The script was nowhere near original, we’ve through history witnessed many films with similar plots where the boyfriend or girlfriend don’t make the cut and the family just find them strange and odd but eventually eases up and ends up welcoming the new member with open arms once they get to know them. It’s not new folks. 4/10

Baywatch (press-screening review)

Director; Seth Gordon
1h 56 minutes
Swedish premiere; June 2

I don’t get all the hate this film has gotten through social media, I ignored the reviews, didn’t even watch the trailer – making my cinematic experience ten times more entertaining due to lack of expectations. I found it enjoyable with a charming and charismatic ensemble of different personalities, a blend of characters in a humoristic set of sandy beaches, hot bodies, and summer vibes.

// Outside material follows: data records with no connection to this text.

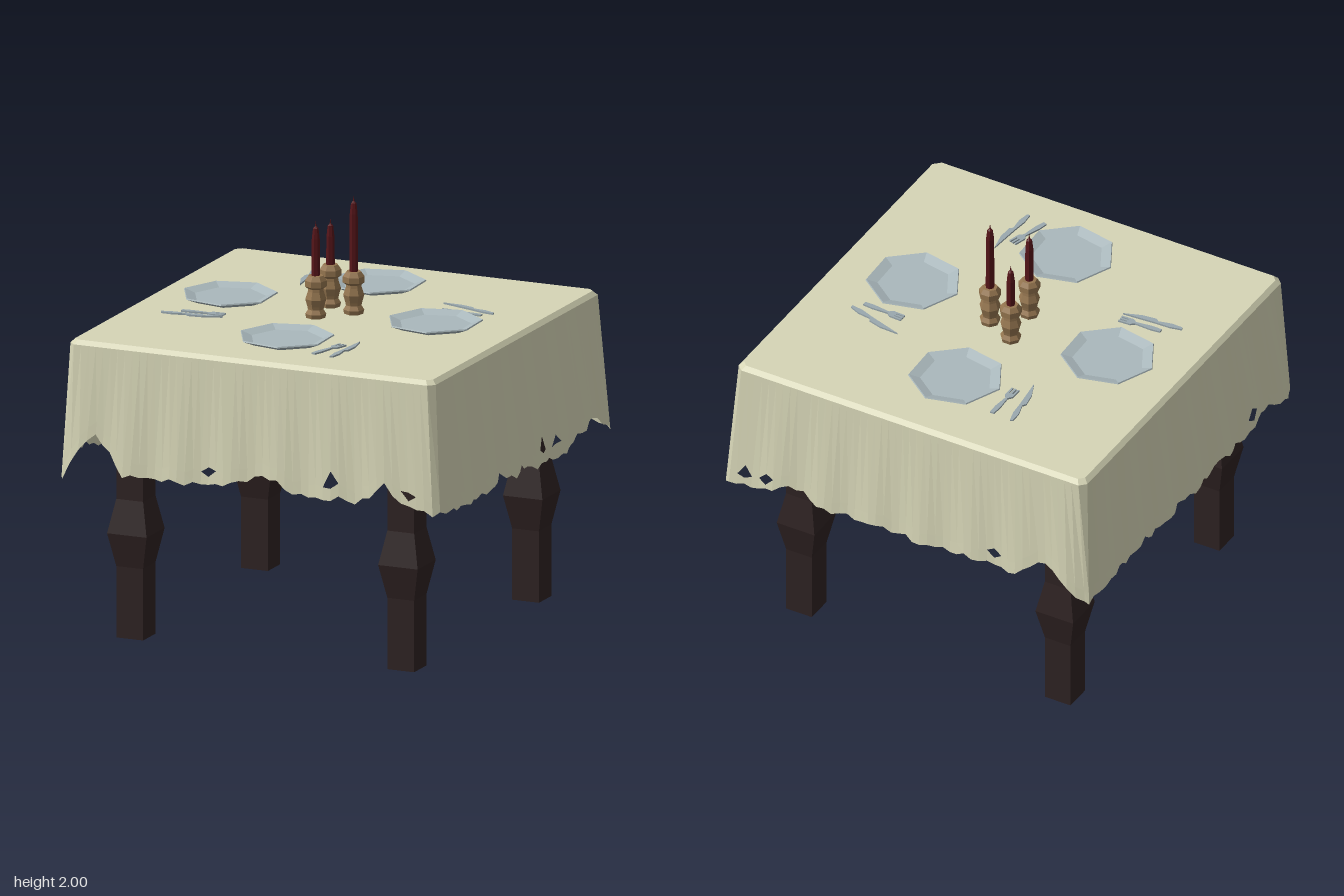
import * as THREE from 'three';

const paint = (name, color) => {
  const m = new THREE.MeshStandardMaterial({ color });
  m.name = name;
  return m;
};

// Faceted normals
function facet(geo) {
  const g = geo.index ? geo.toNonIndexed() : geo;
  g.computeVertexNormals();
  return g;
}

function add(parent, name, geo, material, x = 0, y = 0, z = 0) {
  const mesh = new THREE.Mesh(facet(geo), material);
  mesh.name = name;
  mesh.position.set(x, y, z);
  parent.add(mesh);
  return mesh;
}

const lathe = (profile, sides, start = 0) =>
  new THREE.LatheGeometry(profile.map(p => new THREE.Vector2(...p)), sides, start);

// Hem heights along each side, walking front, right, back, left
const SIDES = [
  { flare: 0.05, holes: [[-0.2, 0.875, 0.92], [0.42, 0.89, 0.97], [0.8, 0.87, 0.91]],
    hem: [0.78, 0.94, 1.01, 0.93, 0.83, 0.84, 0.83, 0.84, 0.83, 0.84, 0.84, 0.86, 0.88,
      0.91, 0.89, 0.84, 0.84, 0.83, 0.85, 0.83, 0.87, 0.94, 0.85, 0.84, 0.81] },
  { flare: 0.065, holes: [[0.17, 0.85, 0.93], [0.29, 0.86, 0.9]],
    hem: [0.82, 0.82, 0.81, 0.81, 0.81, 0.81, 0.81, 0.82, 0.86, 0.83, 0.81, 0.84, 0.82,
      0.8, 0.81, 0.8, 0.79, 0.8, 0.81, 0.84, 0.85, 0.89, 0.86, 0.81, 0.78] },
  { flare: 0.045, holes: [[-0.86, 0.84, 0.91], [-0.74, 0.85, 0.91], [0.45, 0.87, 0.92]],
    hem: [0.79, 0.8, 0.81, 0.84, 0.88, 0.87, 0.83, 0.82, 0.83, 0.82, 0.84, 0.82, 0.83,
      0.81, 0.83, 0.82, 0.84, 0.83, 0.84, 0.82, 0.86, 0.93, 0.92, 0.84, 0.78] },
  { flare: 0.06, holes: [[0.55, 0.88, 0.95]],
    hem: [0.78, 0.8, 0.82, 0.85, 0.82, 0.83, 0.86, 0.82, 0.83, 0.82, 0.85, 0.83, 0.82,
      0.84, 0.82, 0.86, 0.83, 0.84, 0.82, 0.85, 0.87, 0.86, 0.83, 0.81, 0.79] },
];

// Draped cloth: a closed loop of columns, each split by a gap that opens at the tears
function clothGeometry() {
  const N = 48, columns = [];
  SIDES.forEach(({ flare, holes, hem }, k) => {
    for (let i = 0; i <= N; i++) {
      const t = (2 * i) / N - 1;
      const j = Math.floor(i / 2);
      const base = i % 2 ? (hem[j] + hem[j + 1]) / 2 : hem[j];
      const low = base + 0.008 * Math.sin(i * 2.3 + k * 1.7);
      const hole = holes.find(h => Math.round((h[0] / 0.92 + 1) * N / 2) === i);
      const gap = hole ? [hole[2], hole[1]] : [low + 0.06, low + 0.06];
      const end = Math.min(1, (1 - Math.abs(t)) / 0.1);
      const out = flare * (0.55 + 0.45 * end) + 0.009 * Math.sin(i * 0.95 + k);
      const place = (along, depth, y) =>
        new THREE.Vector3(along, y, depth).applyAxisAngle(new THREE.Vector3(0, 1, 0), k * Math.PI / 2);
      const drop = y => {
        const f = (1.42 - y) / 0.62;
        return place(t * (0.895 + 0.045 * f), 0.925 + out * f, y);
      };
      columns.push([place(t * 0.88, 0.905, 1.44), drop(1.42), drop(gap[0]), drop(gap[1]), drop(low)]);
    }
  });
  const centre = new THREE.Vector3(0, 1.44, 0), pts = [];
  columns.forEach((a, i) => {
    const b = columns[(i + 1) % columns.length];
    pts.push(centre, a[0], b[0]);
    for (const r of [0, 1, 3]) pts.push(a[r], a[r + 1], b[r + 1], a[r], b[r + 1], b[r]);
  });
  return new THREE.BufferGeometry().setFromPoints(pts);
}

// Flat cutlery outline, handle end at the origin, tip along +y
function cutleryGeometry(points) {
  const shape = new THREE.Shape(points.map(p => new THREE.Vector2(...p)));
  return new THREE.ExtrudeGeometry(shape, { depth: 0.008, bevelEnabled: false }).rotateX(-Math.PI / 2);
}

const KNIFE = [[-0.004, 0], [0.01, 0.005], [0.016, 0.06], [0.006, 0.125], [0.02, 0.14],
  [0.018, 0.21], [-0.006, 0.3], [-0.008, 0.13], [-0.012, 0.06]];
const FORK = [[-0.01, 0], [0.01, 0], [0.013, 0.05], [0.006, 0.13], [0.021, 0.15], [0.021, 0.21],
  [0.012, 0.21], [0.011, 0.17], [0.005, 0.17], [0.005, 0.21], [-0.005, 0.21], [-0.005, 0.17],
  [-0.011, 0.17], [-0.012, 0.21], [-0.021, 0.21], [-0.021, 0.15], [-0.006, 0.13], [-0.013, 0.05]];

export function createModel() {
  const model = new THREE.Group();
  model.name = 'diningTable';
  const wood = paint('dark wood', 0x2e2222);
  const linen = paint('linen', 0xd6d5b6);
  linen.side = THREE.DoubleSide;
  const china = paint('blue grey china', 0xaab8bc);
  const steel = paint('steel', 0x9aa8ae);
  const brass = paint('candle holder brown', 0x94754f);
  const wax = paint('dark red wax', 0x561519);

  // Table
  add(model, 'tableTop', new THREE.BoxGeometry(1.8, 0.13, 1.8), wood, 0, 1.365, 0);
  const q = Math.SQRT2;
  const legProfile = [[0, 0], [0.068 * q, 0], [0.068 * q, 0.34], [0.1 * q, 0.5],
    [0.068 * q, 0.66], [0.068 * q, 1.31]];
  for (const x of [-0.688, 0.685])
    for (const z of [-0.688, 0.69])
      add(model, 'leg', lathe(legProfile, 4, Math.PI / 4), wood, x, 0, z);
  add(model, 'tablecloth', clothGeometry(), linen);

  // Seven-sided plates
  const plateProfile = [[0, 0], [0.165, 0], [0.225, 0.024], [0.222, 0.03], [0.17, 0.012], [0, 0.012]];
  for (const [x, z] of [[-0.02, -0.525], [-0.55, -0.04], [0.515, 0.015], [0.005, 0.545]])
    add(model, 'plate', lathe(plateProfile, 7, Math.PI * 0.94), china, x, 1.443, z);

  // Cutlery: handle end, then tip
  const lay = (name, outline, x, z, tipX, tipZ) => {
    const mesh = add(model, name, cutleryGeometry(outline), steel, x, 1.446, z);
    mesh.rotation.y = Math.atan2(x - tipX, z - tipZ);
  };
  for (const p of [[-0.395, -0.68, -0.355, -0.38], [0.68, -0.275, 0.4, -0.36],
    [-0.73, 0.325, -0.43, 0.3], [0.32, 0.74, 0.34, 0.44]]) lay('knife', KNIFE, ...p);
  for (const p of [[-0.29, -0.67, -0.295, -0.46], [0.64, -0.23, 0.43, -0.24],
    [-0.65, 0.265, -0.44, 0.255], [0.225, 0.72, 0.285, 0.51]]) lay('fork', FORK, ...p);

  // Candles in turned holders
  const holderProfile = [[0, 0], [0.045, 0], [0.05, 0.02], [0.037, 0.04], [0.04, 0.055], [0.05, 0.09],
    [0.038, 0.125], [0.036, 0.138], [0.052, 0.15], [0.052, 0.178], [0.036, 0.2], [0, 0.2]];
  for (const [x, z, top] of [[-0.075, -0.122, 1.86], [0.075, -0.052, 2], [-0.053, 0.088, 1.9]]) {
    add(model, 'candleHolder', lathe(holderProfile, 7), brass, x, 1.441, z);
    const h = top - 1.62;
    add(model, 'candle', lathe([[0.021, 0], [0.019, h - 0.085], [0.013, h - 0.035],
      [0.004, h - 0.025], [0, h]], 7), wax, x, 1.62, z);
  }
  return model;
}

As much as I enjoyed it, however, I did get slightly disappointed at the soundtrack at certain points, I was positive they would use the original soundtrack in the beginning while you see the lifeguards running on the beach in their glowing tans and red swimsuits. You get a 3-second glimpse of the song, but not connected to the beach scene, the one everyone remembers from the tv-show the movie is based on.

Lifeguard Mitch (Dwayne Johnson) is recruiting new guards, and once he’s chosen three new faces to join the team, throughout they uncover a criminal plot together.

I was highly entertained through most parts, I laughed a whole lot which I haven’t done in a while which was fantastic, the chemistry between Johnson and Efron was sparkling, they played their roles brilliantly and I’d love to see more of them together. They had the funniest scenes, and it was the blast.

You got the beaches, the entertainment, and the criminal drama – a great cocktail for this summer! 7/10

Thank you to UIP for the screening, and also thank you to all you new readers.

Get out (Review)

Director; Jordan Peele
1h 44 minutes
From April 2017

Get Out left me gasping for air, the level of suspense and mystery was a perfectly blended cocktail of paranoia and dark thrill that will crawl underneath your skin and stay right there, taunting you with its dark and provocative script and premise long after the movies powerful ending.

Chris, played by the immensely talented actor Daniel Kaluuya is meeting his Caucasian girlfriend’s family for the first time, but once upon his arrival, he starts having a strange knot created inside of him, alarming him about the mystery that goes on behind closed doors.
As he only sees black people on the estate as the family’s servants, he starts wondering what in the world he’s stepped into…

It’s a fantastic cinematic experience with some Purge meets 12 years of slave vibes, I’m not in any way comparing them due to them being completely different genres and stories, but the same feeling I got when watching The Purge was making itself present during Get Out.

It’s dark, it’s scary, it’s smart! With its brilliant acting and directing, it’s a movie that will stay with you for a long time.
Loving that Peele delivered some rationally thinking characters with a great sense of mind. Sometimes that along in thrillers have bothered me, the way certain roles were played out, thinking that I’ve met bread with a higher IQ. Here, Chris (Kaluuya) acted out and did what you would want someone in his situation to do.  7/10